- Know that it takes time to get comfortable asking these questions and listening without judging
How to Develop the Right Solution for Your Client:
There’s an easy way to uncover the right solution for your client after you actively listened.
First, Deb shares a story. She had a woman walk up to her and ask about helping with the lady’s daycare she ran. This woman needed a timestamp for each child to report to a state program. The problem was: this woman was doing it all manually and it was hard to organize. Parents had to sign things…it was a mess. Deb didn’t know a specific system, but she had a software in mind that she recommended. Turns out, the software was a perfect fit.
Now, the moral of this story is the answer to developing the right solution for your client…KNOW THE END RESULT BEFORE YOU DO ANYTHING.
If the woman asked “how do I manage a daycare?” She would’ve received much different recommendations than if she had a specific result in mind. That specific result focuses your search for a solution to problems. Too many times, we get sucked down rabbit holes thinking we have a solution when it doesn’t address the main pain points.
Define the pain point…define the ideal outcome before you do anything.
This approach might be most prudent when it comes to finding out how to retain millennial accountants in today’s firms.
How to Retain Millennial Accountants in Today’s Firms
Deb works at BDO…one of the largest firms in the US. She gets a good view of all the talent that comes in then goes out. Millennials right now are the talk of the town as they don’t seem to stick around much.
Deb reports 60% of millennials are looking to jump jobs right now. 21% have already changed jobs in the past year. Most will have 4 jobs by the time they’re 32.
This goes without saying…the job market has shifted incredibly in the past 20 years. Loyalty to a job and firm is thinner than ever in history.
Deb starts with an obvious misconception: Millennials are packing their bags due to money. They may claim it is, but that’s not the main issue.
Here’s what they need…they need to feel their work makes a difference. To start, you need to give them the equipment that will help them succeed. If they feel they don’t have the right tools, they’ll become unhappy fast. Make sure you’re giving praise as tasks are completed. In accounting, it’s easier to stay stuck in only looking at the ‘wrong’ things done. Mention the right things done correctly.
Business owners run into problems because they don’t understand the millennial talent pool. These are the future of your firm. You can’t go wrong investing in new processes and products, but ultimately, the people will pull your firm through the hard times.
Millennials need to feel they are improving and learning at their work. It’s tempting now to avoid hiring them as the average is to spend $5,000-$8,000 the first year of a new hires tenure. Don’t shortcut on those training dollars, Deb recommends.

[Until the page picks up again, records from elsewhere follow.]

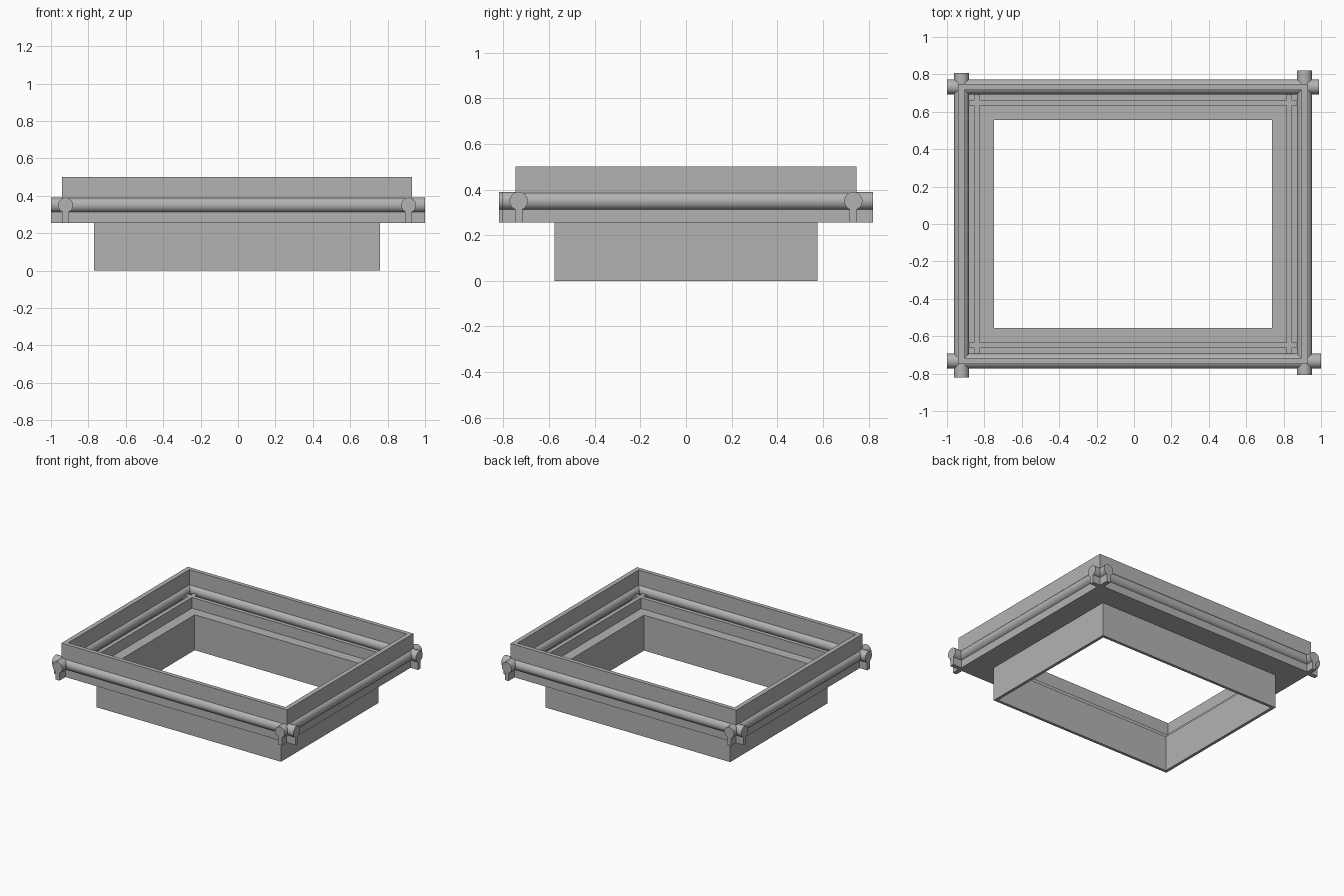
import bpy, bmesh, math
from mathutils import Vector

if "Cube" in bpy.data.objects:
    bpy.data.objects.remove(bpy.data.objects["Cube"], do_unlink=True)

CX = -0.005                      # frame centre in x
FLOOR, RAIL_Z, TOP = 0.255, 0.35, 0.5

grey = bpy.data.materials.new("plain grey")
grey.use_nodes = True
colour = (0.45, 0.45, 0.45, 1)
grey.diffuse_color = colour
grey.node_tree.nodes["Principled BSDF"].inputs["Base Color"].default_value = colour


def finish(bm, name):
    bmesh.ops.recalc_face_normals(bm, faces=bm.faces[:])
    mesh = bpy.data.meshes.new(name)
    bm.to_mesh(mesh)
    bm.free()
    mesh.materials.append(grey)
    obj = bpy.data.objects.new(name, mesh)
    bpy.context.collection.objects.link(obj)
    return obj


def ring(name, outer, inner, z0, z1):
    """Rectangular frame given by outer and inner half sizes."""
    bm = bmesh.new()
    corners = [(-1, -1), (1, -1), (1, 1), (-1, 1)]
    loops = [[bm.verts.new((CX + sx * h[0], sy * h[1], z)) for sx, sy in corners]
             for h, z in ((outer, z0), (outer, z1), (inner, z1), (inner, z0))]
    for k in range(4):
        a, b = loops[k], loops[(k + 1) % 4]
        for i in range(4):
            j = (i + 1) % 4
            bm.faces.new((a[i], a[j], b[j], b[i]))
    return finish(bm, name)


def extrude_profile(name, points, along_x, offset, start, end):
    """Sweep a (side, height) profile along the x or y axis."""
    bm = bmesh.new()
    verts = [bm.verts.new((start, offset + s, z) if along_x else (offset + s, start, z))
             for s, z in points]
    face = bm.faces.new(verts)
    new = bmesh.ops.extrude_face_region(bm, geom=[face])["geom"]
    step = Vector((end - start, 0, 0) if along_x else (0, end - start, 0))
    bmesh.ops.translate(bm, vec=step, verts=[v for v in new if isinstance(v, bmesh.types.BMVert)])
    return finish(bm, name)


# Keyhole section: round tube standing on a narrow stem
radius, stem = 0.04, 0.016
gap = math.asin(stem / radius)
arc = [-math.pi / 2 + gap + i * (2 * math.pi - 2 * gap) / 40 for i in range(41)]
keyhole = [(stem, FLOOR)]
keyhole += [(radius * math.cos(a), RAIL_Z + radius * math.sin(a)) for a in arc]
keyhole += [(-stem, FLOOR)]

# Outer rails, crossing at the corners
rails = [
    ("front_rail", True, -0.733, -1, 1),
    ("back_rail", True, 0.733, -1, 0.99),
    ("left_rail", False, 0.912, -0.807, 0.82),
    ("right_rail", False, -0.922, -0.82, 0.807),
]
for name, along_x, offset, start, end in rails:
    rail = extrude_profile(name, keyhole, along_x, offset, start, end)
    bpy.ops.object.select_all(action='DESELECT')
    rail.select_set(True)
    bpy.context.view_layer.objects.active = rail
    bpy.ops.object.shade_smooth_by_angle(angle=math.radians(30))

# Inner rails, crossing and running out to the outer ones
strip = [(-0.015, FLOOR), (0.015, FLOOR), (0.015, 0.345), (-0.015, 0.345)]
for label, side in (("front", -1), ("back", 1)):
    extrude_profile("inner_" + label + "_rail", strip, True, side * 0.648, CX - 0.9, CX + 0.9)
for label, side in (("right", -1), ("left", 1)):
    extrude_profile("inner_" + label + "_rail", strip, False, CX + side * 0.835, -0.72, 0.72)

# Walls and the floor between them
ring("upper_wall", (0.935, 0.748), (0.9, 0.717), RAIL_Z, TOP)
ring("floor_plate", (0.91, 0.725), (0.743, 0.556), FLOOR, FLOOR + 0.01)
ring("lower_wall", (0.765, 0.577), (0.743, 0.556), 0, FLOOR)
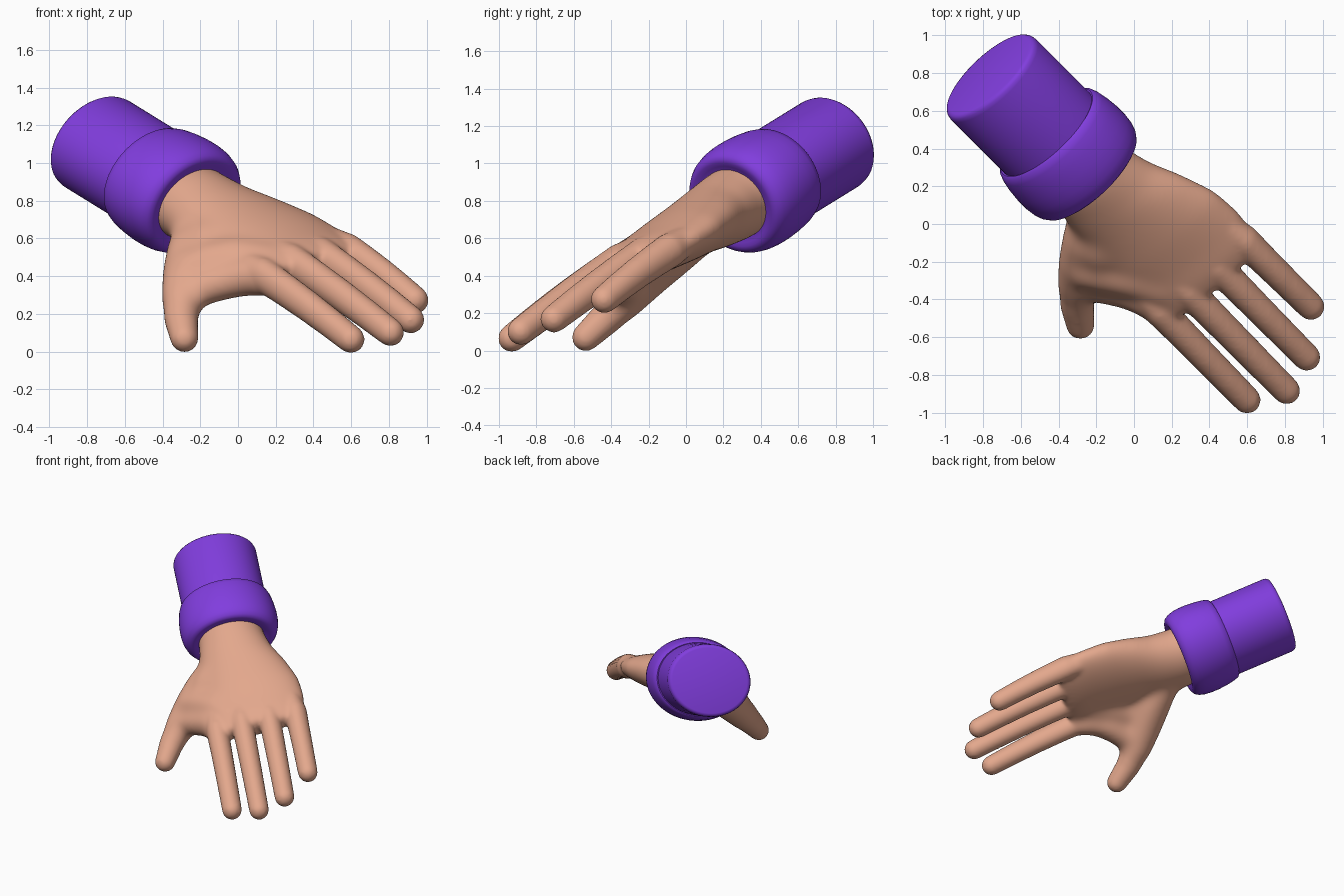
import bpy, bmesh, math
from mathutils import Vector

if "Cube" in bpy.data.objects:
    bpy.data.objects.remove(bpy.data.objects["Cube"])

# Arm frame: side across the knuckles, axis towards the fingertips, up out of the back of the hand
SIDE = Vector((0.707, 0.707, 0))
AXIS = Vector((0.648, -0.648, -0.40))
UP = Vector((0.283, -0.283, 0.916))
TILT = 0.22
UP_T = UP * math.cos(TILT) - SIDE * math.sin(TILT)


def place(s, a, u):
    return SIDE * s + AXIS * a + UP * u


def material(name, color):
    m = bpy.data.materials.new(name)
    m.diffuse_color = (*color, 1)
    m.use_nodes = True
    m.node_tree.nodes["Principled BSDF"].inputs["Base Color"].default_value = m.diffuse_color
    return m


def tube(bm, stations, fixed=None, round_tip=False, seg=32):
    """Loft of elliptical rings; stations are (side, along, up, half width, half thickness)."""
    pts = [place(*s[:3]) for s in stations]
    rings = []
    for i, s in enumerate(stations):
        t = fixed or (pts[min(i + 1, len(pts) - 1)] - pts[max(i - 1, 0)]).normalized()
        rings.append((pts[i], t, s[3], s[4]))
    if round_tip:
        p, t, rw, rn = rings[-1]
        for k in range(1, 6):
            f = k * math.pi / 2 / 5.5
            rings.append((p + t * rw * math.sin(f), t, rw * math.cos(f), rn * math.cos(f)))
    loops = []
    for p, t, rw, rn in rings:
        x = t.cross(UP_T).normalized()
        y = x.cross(t).normalized()
        loops.append([bm.verts.new(p + x * rw * math.cos(2 * math.pi * j / seg)
                                   + y * rn * math.sin(2 * math.pi * j / seg)) for j in range(seg)])
    faces = []
    for l0, l1 in zip(loops, loops[1:]):
        for j in range(seg):
            k = (j + 1) % seg
            faces.append(bm.faces.new((l0[j], l0[k], l1[k], l1[j])))
    faces += [bm.faces.new(loops[0]), bm.faces.new(loops[-1])]
    bmesh.ops.recalc_face_normals(bm, faces=faces)


def finish(bm, name, mat):
    me = bpy.data.meshes.new(name)
    bm.to_mesh(me)
    bm.free()
    me.materials.append(mat)
    ob = bpy.data.objects.new(name, me)
    bpy.context.collection.objects.link(ob)
    bpy.ops.object.select_all(action='DESELECT')
    ob.select_set(True)
    bpy.context.view_layer.objects.active = ob
    bpy.ops.object.shade_smooth_by_angle(angle=math.radians(40))
    return ob


def fuse(ob, voxel, iterations):
    rm = ob.modifiers.new("fuse", 'REMESH')
    rm.mode = 'VOXEL'
    rm.voxel_size = voxel
    rm.use_smooth_shade = True
    sm = ob.modifiers.new("soften", 'SMOOTH')
    sm.factor = 0.5
    sm.iterations = iterations


def sleeve_part(name, profile, mat, flat=1.0):
    bm = bmesh.new()
    tube(bm, [(0.015, a, 0.58, 0.312 * k, 0.269 * k * flat) for a, k in profile], fixed=AXIS, seg=64)
    return finish(bm, name, mat)


purple = material("purple cloth", (0.22, 0.047, 0.73))
skin = material("skin", (0.77, 0.39, 0.265))

# Sleeve with a softly rounded end, and the bulging cuff
sleeve_part("sleeve", [(-1.457, 0.90), (-1.453, 0.95), (-1.44, 0.985), (-1.42, 1.0), (-0.9, 1.0)], purple)
sleeve_part("cuff", [(-0.975, 0.96), (-0.985, 1.03), (-0.975, 1.075), (-0.94, 1.115), (-0.88, 1.15),
                     (-0.81, 1.17), (-0.75, 1.17), (-0.70, 1.15), (-0.66, 1.11), (-0.632, 1.05),
                     (-0.62, 0.98), (-0.618, 0.91), (-0.625, 0.83), (-0.635, 0.70)], purple, 0.985)

# Palm, thumb root and thumb web, fused and heavily softened first
bm = bmesh.new()
tube(bm, [(0.01, -0.85, 0.58, 0.24, 0.20), (0.01, -0.60, 0.58, 0.25, 0.20),
          (0.02, -0.45, 0.585, 0.28, 0.182), (0.05, -0.30, 0.60, 0.32, 0.162),
          (0.075, -0.10, 0.61, 0.365, 0.145), (0.085, 0.08, 0.615, 0.37, 0.126),
          (0.075, 0.20, 0.62, 0.36, 0.115), (0.06, 0.31, 0.625, 0.32, 0.085)], fixed=AXIS)
tube(bm, [(-0.05, -0.50, 0.53, 0.12, 0.12), (-0.23, -0.31, 0.435, 0.142, 0.142),
          (-0.34, -0.20, 0.35, 0.135, 0.128), (-0.44, -0.09, 0.26, 0.115, 0.112),
          (-0.52, 0.02, 0.19, 0.09, 0.09)])
tube(bm, [(-0.42, -0.10, 0.285, 0.09, 0.09), (-0.345, -0.035, 0.365, 0.105, 0.10),
          (-0.275, 0.04, 0.435, 0.11, 0.105), (-0.225, 0.15, 0.505, 0.105, 0.11),
          (-0.22, 0.30, 0.535, 0.085, 0.09)])
tube(bm, [(-0.38, -0.22, 0.37, 0.11, 0.10), (-0.29, -0.14, 0.45, 0.13, 0.115),
          (-0.20, -0.03, 0.52, 0.13, 0.125), (-0.12, 0.15, 0.57, 0.11, 0.11)])
tube(bm, [(-0.05, -0.45, 0.58, 0.13, 0.13), (-0.21, -0.25, 0.50, 0.13, 0.13),
          (-0.30, -0.08, 0.43, 0.10, 0.10)])
core = finish(bm, "palm_core", skin)
fuse(core, 0.014, 60)
smooth_core = bpy.data.meshes.new_from_object(
    core.evaluated_get(bpy.context.evaluated_depsgraph_get()))
bpy.data.objects.remove(core)

# Whole hand: softened palm plus fingers and thumb tip
bm = bmesh.new()
bm.from_mesh(smooth_core)
# Fingers: side and up at knuckle, then side, along and up at tip
for s0, u0, s1, a1, u1 in [(-0.228, 0.54, -0.236, 0.967, 0.493), (-0.048, 0.62, -0.053, 1.056, 0.572),
                           (0.152, 0.66, 0.148, 0.984, 0.614), (0.35, 0.68, 0.354, 0.782, 0.639)]:
    mid = [(s0 + (s1 - s0) * f, 0.22 + (a1 - 0.22) * f, u0 + (u1 - u0) * f + 0.008 * math.sin(math.pi * f),
            0.085 - 0.011 * f ** 0.6, 0.094 - 0.019 * f) for f in (0, 0.25, 0.5, 0.75, 1)]
    tube(bm, [(s0 * 0.9, -0.12, u0 - 0.01, 0.06, 0.06)] + mid, round_tip=True)
tube(bm, [(-0.34, -0.20, 0.35, 0.10, 0.10), (-0.44, -0.09, 0.26, 0.105, 0.102),
          (-0.52, 0.02, 0.19, 0.09, 0.088), (-0.58, 0.135, 0.136, 0.076, 0.076)], round_tip=True)
hand = finish(bm, "hand", skin)
fuse(hand, 0.012, 20)
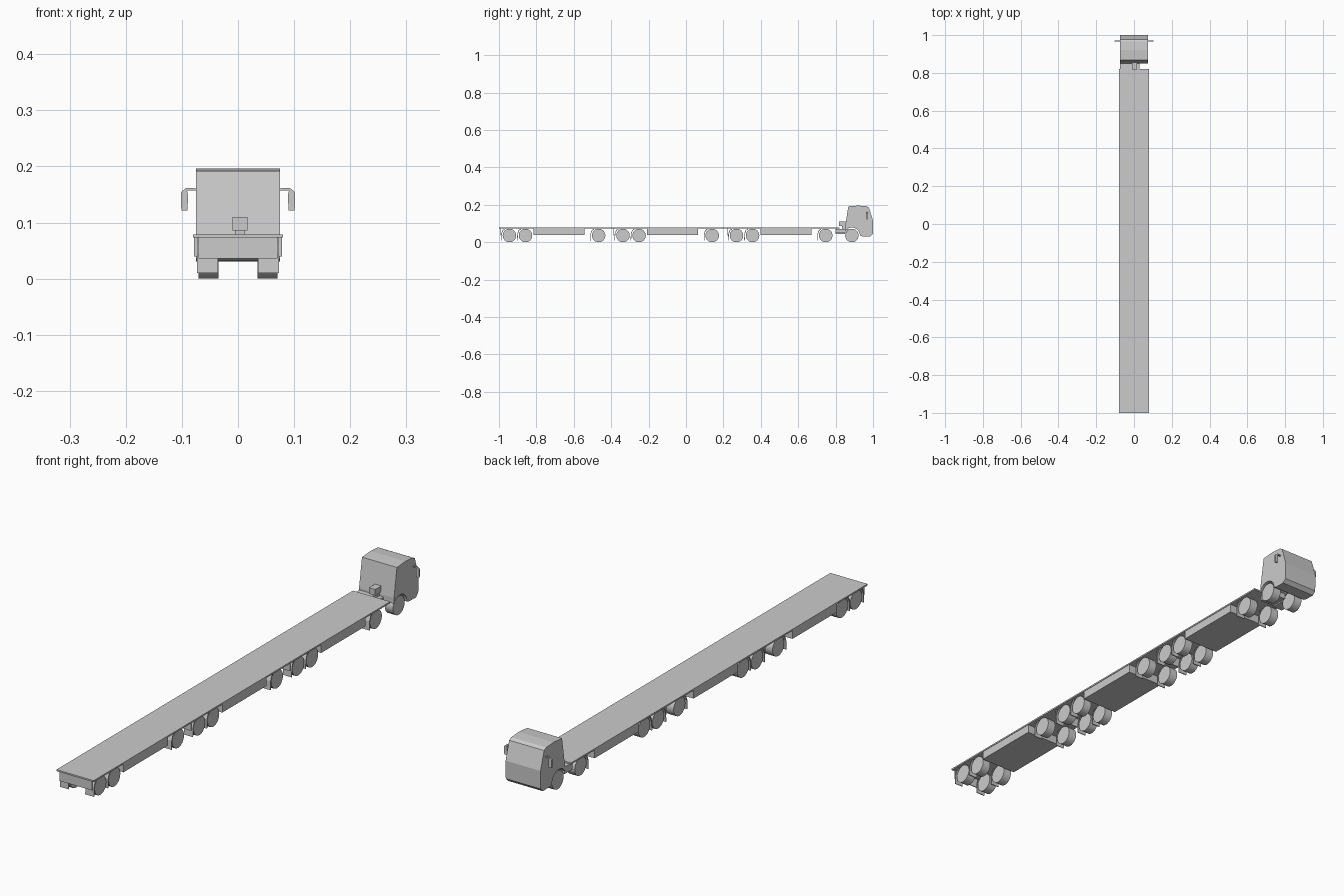
import bpy, bmesh, math
from mathutils import Vector

if "Cube" in bpy.data.objects:
    bpy.data.objects.remove(bpy.data.objects["Cube"], do_unlink=True)

grey = bpy.data.materials.new("plain grey")
grey.use_nodes = True
COLOUR = (0.6, 0.6, 0.6, 1)
grey.diffuse_color = COLOUR
grey.node_tree.nodes["Principled BSDF"].inputs["Base Color"].default_value = COLOUR


def finish(name, bm):
    bmesh.ops.recalc_face_normals(bm, faces=bm.faces)
    mesh = bpy.data.meshes.new(name)
    bm.to_mesh(mesh)
    bm.free()
    mesh.materials.append(grey)
    obj = bpy.data.objects.new(name, mesh)
    bpy.context.collection.objects.link(obj)
    return obj


def box(name, x, y, z):
    """Box from three (low, high) ranges."""
    bm = bmesh.new()
    bmesh.ops.create_cube(bm, size=1)
    for v in bm.verts:
        v.co = Vector([(a + b) / 2 + c * (b - a) for c, (a, b) in zip(v.co, (x, y, z))])
    return finish(name, bm)


def extrude_x(name, profile, x0, x1):
    """Extrude a closed (y, z) profile from x0 to x1."""
    bm = bmesh.new()
    face = bm.faces.new([bm.verts.new((x0, y, z)) for y, z in profile])
    ext = bmesh.ops.extrude_face_region(bm, geom=[face])
    verts = [g for g in ext["geom"] if isinstance(g, bmesh.types.BMVert)]
    bmesh.ops.translate(bm, verts=verts, vec=(x1 - x0, 0, 0))
    return finish(name, bm)


def arc(cy, cz, r, start, end, steps):
    angles = [math.radians(start + (end - start) * i / steps) for i in range(steps + 1)]
    return [(cy + r * math.cos(a), cz + r * math.sin(a)) for a in angles]


def wheel(name, y, side):
    obj = extrude_x(name, arc(y, 0.036, 0.036, 0, 345, 23), side * 0.035, side * 0.07)
    bpy.ops.object.select_all(action="DESELECT")
    obj.select_set(True)
    bpy.context.view_layer.objects.active = obj
    bpy.ops.object.shade_smooth_by_angle(angle=math.radians(30))


def mudflap(name, y, side):
    # Thin flap hanging behind the wheel, bent forward at its top
    profile = [(y - 0.026, 0.073), (y - 0.037, 0.064), (y - 0.044, 0.045), (y - 0.045, 0.01),
               (y - 0.042, 0.01), (y - 0.041, 0.045), (y - 0.034, 0.062), (y - 0.024, 0.07)]
    extrude_x(name, profile, side * 0.036, side * 0.073)


# Long flat deck
box("deck", (-0.08, 0.08), (-1.0, 0.82), (0.073, 0.079))

# Three repeated running gear sections
for i in range(3):
    y0 = -0.992 + 0.607 * i
    box(f"end_plate_{i}", (-0.07, 0.07), (y0 - 0.003, y0), (0.036, 0.074))
    box(f"underbody_box_{i}", (-0.078, 0.078), (y0 + 0.177, y0 + 0.45), (0.04, 0.074))
    for j, offset in enumerate((0.048, 0.134, 0.525)):
        for side, label in ((1, "left"), (-1, "right")):
            wheel(f"wheel_{label}_{i}_{j}", y0 + offset, side)
            mudflap(f"mudflap_{label}_{i}_{j}", y0 + offset, side)

# Cab with front slope, slanted back and wheel arches
cab_profile = [(0.868, 0.192), (0.85, 0.08)]
cab_profile += arc(0.887, 0.036, 0.043, 150, 0, 10)
cab_profile += [(0.94, 0.032), (0.985, 0.031), (0.999, 0.045), (1.0, 0.115),
                (0.978, 0.186), (0.965, 0.193), (0.92, 0.196)]
extrude_x("cab", cab_profile, -0.075, 0.075)
for side, label in ((1, "left"), (-1, "right")):
    wheel(f"cab_wheel_{label}", 0.887, side)

# Chassis and equipment behind the cab
box("chassis_frame", (-0.03, 0.03), (0.80, 0.87), (0.05, 0.072))
box("side_tank", (-0.073, -0.03), (0.80, 0.851), (0.045, 0.072))
box("coupling_box", (-0.01, 0.017), (0.818, 0.858), (0.086, 0.11))
box("coupling_post", (-0.005, 0.012), (0.835, 0.852), (0.06, 0.087))

# Door mirrors on bent arms
for side, label in ((1, "left"), (-1, "right")):
    outline = [(0.074, 0.157), (0.074, 0.161), (0.092, 0.162), (0.102, 0.154),
               (0.101, 0.122), (0.09, 0.122), (0.089, 0.15), (0.091, 0.157)]
    bm = bmesh.new()
    face = bm.faces.new([bm.verts.new((side * x, 0.965, z)) for x, z in outline])
    ext = bmesh.ops.extrude_face_region(bm, geom=[face])
    bmesh.ops.translate(bm, vec=(0, 0.006, 0),
                        verts=[g for g in ext["geom"] if isinstance(g, bmesh.types.BMVert)])
    finish(f"mirror_{label}", bm)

At BDO, they have “BDO U” which is an online locker of courses and ways to gain educational credit. They can get leadership training, new management training and more.
They also get access to a career advisor. These advisors provide checkpoints along the way. Having this open communication is important to millennials as it gives them a hope for a better future plus they feel they’re in charge of their destiny.
It’s not easy by any means. It also doesn’t mean to entirely ‘cater’ to the new generation. But it would be prudent to accept that things will change.
You must be ready to accept them when they do or else risk becoming obsolete.
Artificial Intelligence (AI):
We will touch on this briefly as Deb discusses it during the interview.
Deb believes AI is coming fast into the accounting world. Those who don’t adapt will die. Lack of embracing change can be a struggle for sure.
However, Deb reports that 90% of the data in the world has been created in the last 2-3 years. Machines are going to be helping us. It will be the norm in the next 10 years.
To help with the volume of data, you’ll need to uncover the right tools that will help you analyze said-data most efficiently.
Make sure you look for tools with the end in mind.
If you want to talk more with Deb yourself, send her an email at firstname.lastname@example.org.
She will also be speaking at “Scaling to New Heights” in 2018. Check her out there.